Subject: Subscriptions and Tax
To the ICAEW President,
Imagine a world in which the Government suggested that a lawyer should be fined if their barrister lost a case. What would be the reaction of the Law Society?
Now, we have a Government proposal for something similar for the accountancy profession. It says (see 5 December – Sanctions and Tax Deterrents) that Government policy is to reduce the size of the tax advice ‘industry’, by threatening fines on ICAEW Members, even where they were acting legally and honestly, with a side effect of deliberately adding mayhem to Professional Indemnity Insurance quotes.
I fear this would affect all members in practice.

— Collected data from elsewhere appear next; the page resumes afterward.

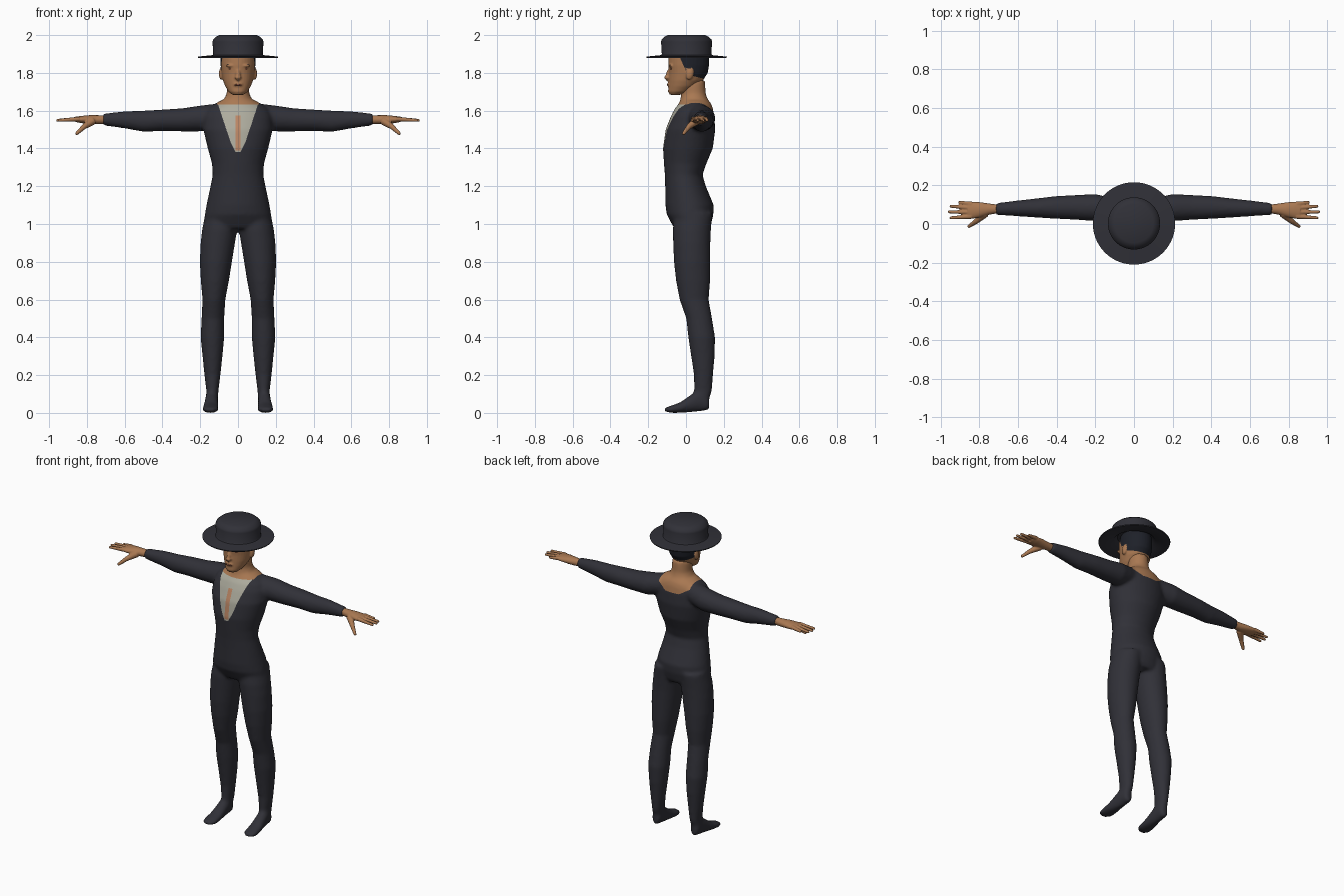
import bpy, bmesh, math
from mathutils import Vector, Matrix

if "Cube" in bpy.data.objects:
    bpy.data.objects.remove(bpy.data.objects["Cube"])


def material(name, rgb):
    m = bpy.data.materials.new(name)
    m.use_nodes = True
    m.diffuse_color = (*rgb, 1)
    m.node_tree.nodes["Principled BSDF"].inputs["Base Color"].default_value = (*rgb, 1)
    return m


CHARCOAL = material("charcoal cloth", (.03, .03, .039))
SKIN = material("tan skin", (.40, .19, .085))
SHIRT = material("pale shirt", (.42, .41, .34))
STRIP = material("copper strip", (.50, .24, .13))
HAIR = material("black hair", (.013, .015, .022))
LIPS = material("dark lips", (.20, .07, .04))


def loft(bm, axis, rows, sides=32, side=1):
    """Ellipse sections along an axis: position, then low/high on the other two axes."""
    others = [i for i in range(3) if i != axis]
    rings = []
    for t, a0, a1, b0, b1 in rows:
        ring = []
        for k in range(sides):
            ang = math.tau * k / sides
            co = Vector()
            co[axis] = t
            co[others[0]] = (a0 + a1) / 2 + (a1 - a0) / 2 * math.cos(ang)
            co[others[1]] = (b0 + b1) / 2 + (b1 - b0) / 2 * math.sin(ang)
            co.x *= side
            ring.append(bm.verts.new(co))
        rings.append(ring)
    for lo, hi in zip(rings, rings[1:]):
        for k in range(sides):
            j = (k + 1) % sides
            bm.faces.new((lo[k], lo[j], hi[j], hi[k]))
    bm.faces.new(rings[0])
    bm.faces.new(rings[-1])


def even(rows):
    """Turn half-width rows into sections symmetric about x = 0."""
    return [(z, -w, w, y0, y1) for z, w, y0, y1 in rows]


def ball(bm, centre, size, tilt=0):
    m = Matrix.Translation(centre) @ Matrix.Rotation(tilt, 4, 'X') @ Matrix.Diagonal((*size, 1))
    bmesh.ops.create_uvsphere(bm, u_segments=20, v_segments=12, radius=1, matrix=m)


def tube(bm, p, q, r0, r1):
    p, q = Vector(p), Vector(q)
    turn = (q - p).to_track_quat('Z', 'Y').to_matrix().to_4x4()
    bmesh.ops.create_cone(bm, cap_ends=True, segments=14, radius1=r0, radius2=r1,
                          depth=(q - p).length, matrix=Matrix.Translation((p + q) / 2) @ turn)
    ball(bm, q, (r1, r1, r1))


def finish(name, bm, mats, voxel=0, smooth=5, angle=60):
    """Make an object, optionally fusing its overlapping pieces into one skin."""
    bmesh.ops.recalc_face_normals(bm, faces=bm.faces)
    me = bpy.data.meshes.new(name)
    bm.to_mesh(me)
    bm.free()
    ob = bpy.data.objects.new(name, me)
    bpy.context.collection.objects.link(ob)
    if voxel:
        mod = ob.modifiers.new("fuse", 'REMESH')
        mod.mode, mod.voxel_size = 'VOXEL', voxel
        mod = ob.modifiers.new("soften", 'SMOOTH')
        mod.factor, mod.iterations = .5, smooth
        dg = bpy.context.evaluated_depsgraph_get()
        fused = bpy.data.meshes.new_from_object(ob.evaluated_get(dg))
        ob.modifiers.clear()
        ob.data = fused
    ob.data.materials.clear()
    for m in mats:
        ob.data.materials.append(m)
    bpy.ops.object.select_all(action='DESELECT')
    ob.select_set(True)
    bpy.context.view_layer.objects.active = ob
    bpy.ops.object.shade_smooth_by_angle(angle=math.radians(angle))
    return ob


def paint(ob, index, planes, keep):
    """Cut along planes (point, normal) and colour the faces in front of all of them."""
    bm = bmesh.new()
    bm.from_mesh(ob.data)
    planes = [(Vector(co), Vector(no)) for co, no in planes]
    for co, no in planes:
        faces = [f for f in bm.faces if keep(f.calc_center_median())]
        geom = set(faces)
        for f in faces:
            geom.update(f.edges, f.verts)
        bmesh.ops.bisect_plane(bm, geom=list(geom), plane_co=co, plane_no=no)
    for f in bm.faces:
        c = f.calc_center_median()
        if keep(c) and all((c - co).dot(no) > 0 for co, no in planes):
            f.material_index = index
    bm.to_mesh(ob.data)
    bm.free()


# Body: torso, neck, arms, legs and feet fused together
bm = bmesh.new()
loft(bm, 2, even([
    (.975, .15, -.06, .12), (1.0, .182, -.075, .133), (1.05, .176, -.102, .145),
    (1.1, .167, -.109, .147), (1.2, .146, -.11, .105), (1.26, .134, -.112, .088),
    (1.32, .138, -.117, .108), (1.4, .16, -.122, .142), (1.5, .184, -.108, .155),
    (1.57, .18, -.08, .15), (1.61, .16, -.06, .143), (1.635, .125, -.04, .135),
    (1.655, .09, -.03, .12)]))
loft(bm, 2, even([(1.6, .085, -.035, .13), (1.66, .075, -.03, .115),
                  (1.69, .06, -.025, .105), (1.76, .058, -.03, .10)]))
for s in (1, -1):
    loft(bm, 0, [
        (.09, .0, .13, 1.51, 1.64), (.2, .015, .155, 1.49, 1.627), (.3, .022, .15, 1.49, 1.612),
        (.4, .027, .145, 1.492, 1.606), (.5, .033, .133, 1.488, 1.6), (.6, .04, .122, 1.506, 1.597),
        (.715, .047, .108, 1.522, 1.584)], side=s)
    loft(bm, 2, [
        (.08, .105, .17, .04, .125), (.12, .103, .168, .042, .138), (.2, .093, .178, .042, .143),
        (.3, .082, .188, .027, .152), (.4, .073, .198, .012, .154), (.5, .073, .193, .001, .138),
        (.6, .067, .188, -.034, .12), (.7, .048, .197, -.053, .128), (.8, .032, .202, -.064, .129),
        (.9, .016, .198, -.068, .129), (.97, .004, .19, -.07, .132), (1.06, .0, .172, -.06, .14)], side=s)
    loft(bm, 1, [
        (-.113, .122, .175, .008, .026), (-.08, .102, .19, .0, .038), (-.03, .102, .186, .0, .056),
        (.02, .105, .178, .003, .092), (.07, .106, .172, .008, .13), (.11, .11, .166, .012, .1),
        (.123, .122, .155, .02, .08)], side=s)
body = finish("suited_body", bm, [CHARCOAL, SKIN, SHIRT, STRIP], voxel=.01)

# Open collar: shirt front, copper strip, bare neck and scooped back
front = lambda c: c.y < .05 and c.z > 1.36 and abs(c.x) < .16
back = lambda c: c.y >= .05 and c.z > 1.5 and abs(c.x) < .16
paint(body, 2, [((s * .105, 0, 1.63), (-s * 3, 0, 1)) for s in (1, -1)]
      + [((s * .015, 0, 1.385), (-s, 0, .5)) for s in (1, -1)]
      + [((0, 0, 1.38), (0, 0, 1))], front)
paint(body, 3, [((-.014, 0, 0), (1, 0, 0)), ((.014, 0, 0), (-1, 0, 0)),
                ((0, 0, 1.39), (0, 0, 1)), ((0, 0, 1.575), (0, 0, -1))], front)
paint(body, 1, [((0, 0, 1.632), (0, 0, 1)), ((-.112, 0, 0), (1, 0, 0)),
                ((.112, 0, 0), (-1, 0, 0))], front)
paint(body, 1, [((0, 0, 1.575), (0, 0, 1))]
      + [((s * .05, 0, 1.575), (-s * .6, 0, 1)) for s in (1, -1)]
      + [((s * .112, 0, 0), (-s, 0, 0)) for s in (1, -1)], back)

# Hands: palm, four fingers and a lowered thumb
for s, label in ((1, "left"), (-1, "right")):
    bm = bmesh.new()
    loft(bm, 0, [
        (.7, .056, .1, 1.53, 1.576), (.75, .048, .106, 1.528, 1.576), (.79, .036, .112, 1.53, 1.576),
        (.83, .028, .116, 1.534, 1.572), (.86, .03, .112, 1.54, 1.568)], side=s)
    for base, tip in ((.104, .112), (.083, .092), (.061, .063), (.039, .032)):
        reach = .955 - 9 * (tip - .062) ** 2 - (.03 if tip > .1 else 0)
        tube(bm, (s * .84, base, 1.556), (s * reach, tip, 1.549), .0125, .008)
    tube(bm, (s * .77, .055, 1.545), (s * .815, .015, 1.515), .022, .014)
    tube(bm, (s * .815, .015, 1.515), (s * .853, -.012, 1.48), .014, .009)
    finish(label + "_hand", bm, [SKIN], voxel=.004, smooth=3)

# Head with nose, ears and chin
bm = bmesh.new()
loft(bm, 2, even([
    (1.684, .03, -.085, -.03), (1.7, .05, -.095, .02), (1.73, .068, -.093, .06),
    (1.76, .08, -.092, .09), (1.8, .088, -.091, .115), (1.84, .092, -.094, .122),
    (1.88, .092, -.092, .122), (1.93, .08, -.08, .11)]))
ball(bm, (0, -.094, 1.79), (.013, .013, .034), -.25)
ball(bm, (0, -.1, 1.775), (.018, .016, .011))
ball(bm, (0, -.088, 1.738), (.026, .012, .014))
for s in (1, -1):
    ball(bm, (s * .09, .02, 1.795), (.011, .02, .032), -.2)
    ball(bm, (s * .036, -.08, 1.838), (.028, .012, .008))
head = finish("head", bm, [SKIN, HAIR], voxel=.005, smooth=4)
paint(head, 1, [((0, .0, 1.81), (0, 1, .45)), ((0, .05, 1.78), (0, .25, 1))],
      lambda c: c.z > 1.7 and not (abs(c.x) > .089 and c.z < 1.825 and c.y < .045))

# Painted eyes, brows and mouth
for s, label in ((1, "left"), (-1, "right")):
    for part, z, y, w, h in (("brow", 1.842, -.083, .023, .004), ("eye", 1.822, -.079, .015, .005)):
        bm = bmesh.new()
        ball(bm, (s * .036, y, z), (w, .004, h))
        finish(label + "_" + part, bm, [HAIR if part == "brow" else LIPS])
bm = bmesh.new()
ball(bm, (0, -.097, 1.736), (.023, .004, .005))
finish("mouth", bm, [LIPS])

# Flat-brimmed hat
bm = bmesh.new()
loft(bm, 2, even([(z, r, -r + .003, r + .003) for z, r in (
    (1.915, .1), (1.89, .125), (1.88, .211), (1.886, .213), (1.894, .135), (1.9, .131),
    (1.965, .135), (1.978, .131), (1.992, .115), (2.0, .1))]), sides=56)
finish("brimmed_hat", bm, [CHARCOAL], angle=40)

Some may say, “I do not advise on tax avoidance,” but the trouble is that tax avoidance is not properly defined in the proposed legislation. The scope is wide, with the Government proposing that the State should have the power to fine professionals for ‘enabling advice to be given’ [not just advising] on what amounts to any commercial transaction which involves tax. Advisors would not necessarily know for some years whether their conduct was “incorrect”, because it would apply if the State subsequently won relevant litigation. Then, suddenly, advice given in good faith may become a punishable offence. Work out the justice in that.
Why should ICAEW Members, taught to act ethically and responsibly, be fined and punished, for example, for simply referring a client to advice from a QC?
This brings us to a key question. Are the ICAEW going to protect members from penalties, which are unjust? I feel the initial response from the ICAEW is disappointing. Yes, the new HMRC document is better than the original consultative work, but they are still far too broad and wrong in principle. HMRC admit this particular policy is not targeted at the true purveyors of ‘tax avoidance’, but to impose sanctions on “enablers”. Why should bystanders be punished, because HMRC find it difficult to administer the tax system?
The Institute document also notes that HMRC has announced that they “Do not expect that members acting ‘wholly within the spirit’ of the standards contained within the recently-updated Professional Conduct in Relation to Taxation” would normally be affected by the enabler provisions. Well super! So you can hope [not guarantee, note] you may not get punished, if you act under Ethical Guidelines. I would hope that all Members would act under ethical guidelines. However, if I acted under such guidelines to give independent advice, I would “hope” that I would be backed by ICAEW in saying I had acted in a proper professional manner. I would not expect it to be second guessed by some State Official most likely without similar professional training to determine if they agreed I was in the “spirit” of such guidelines.
I totally agree HMRC should be properly resourced to review the system they have to work with, with an efficient, trained and motivated staff, but then it must have a parallel, independent appeals system. It is the way of Dictators to “improve” an appeals system by persecuting appellants and their advisors. It should not be a route a UK Government aspires to, however “efficient” it seems to have no-one disagree with the State. Maybe the policy is designed to help in “Making Tax Digital”? If “enablers” of independent advice have been eliminated and if incorrectly arguing with an official means a fine, then surely 99.9% of the population will agree their tax assessment is correct, probably even if the Government computer “proves” it was 117.5% of them.
I worked hard to get my qualifications as an FCA. It has been something I have been proud of. Thanks to Government propaganda, it now feels like I am one step down from a shoplifter.
I believe such propaganda is lazy, because it suggests the problems in the tax system are down to ‘Accountants – and other such slimy creatures’. I could suggest other causes? HMRC staff and administrative cuts, poor policy co-ordination, vast systems and culture changes at HMRC which do not seem to have worked? Perhaps even a level of competence at Government level which drafts a referendum bill which then needs to go to the Supreme Court to determine whether Parliament meant “Yes or No”, or were only joshing? The Institute should point this out to the Press, rather than kow-towing to Press oversimplification because accountants seem ‘easy meat’.
ICAEW, please stand up for your Members. You want our subs. You should protect all of us, even if that means telling the Government they are wrong.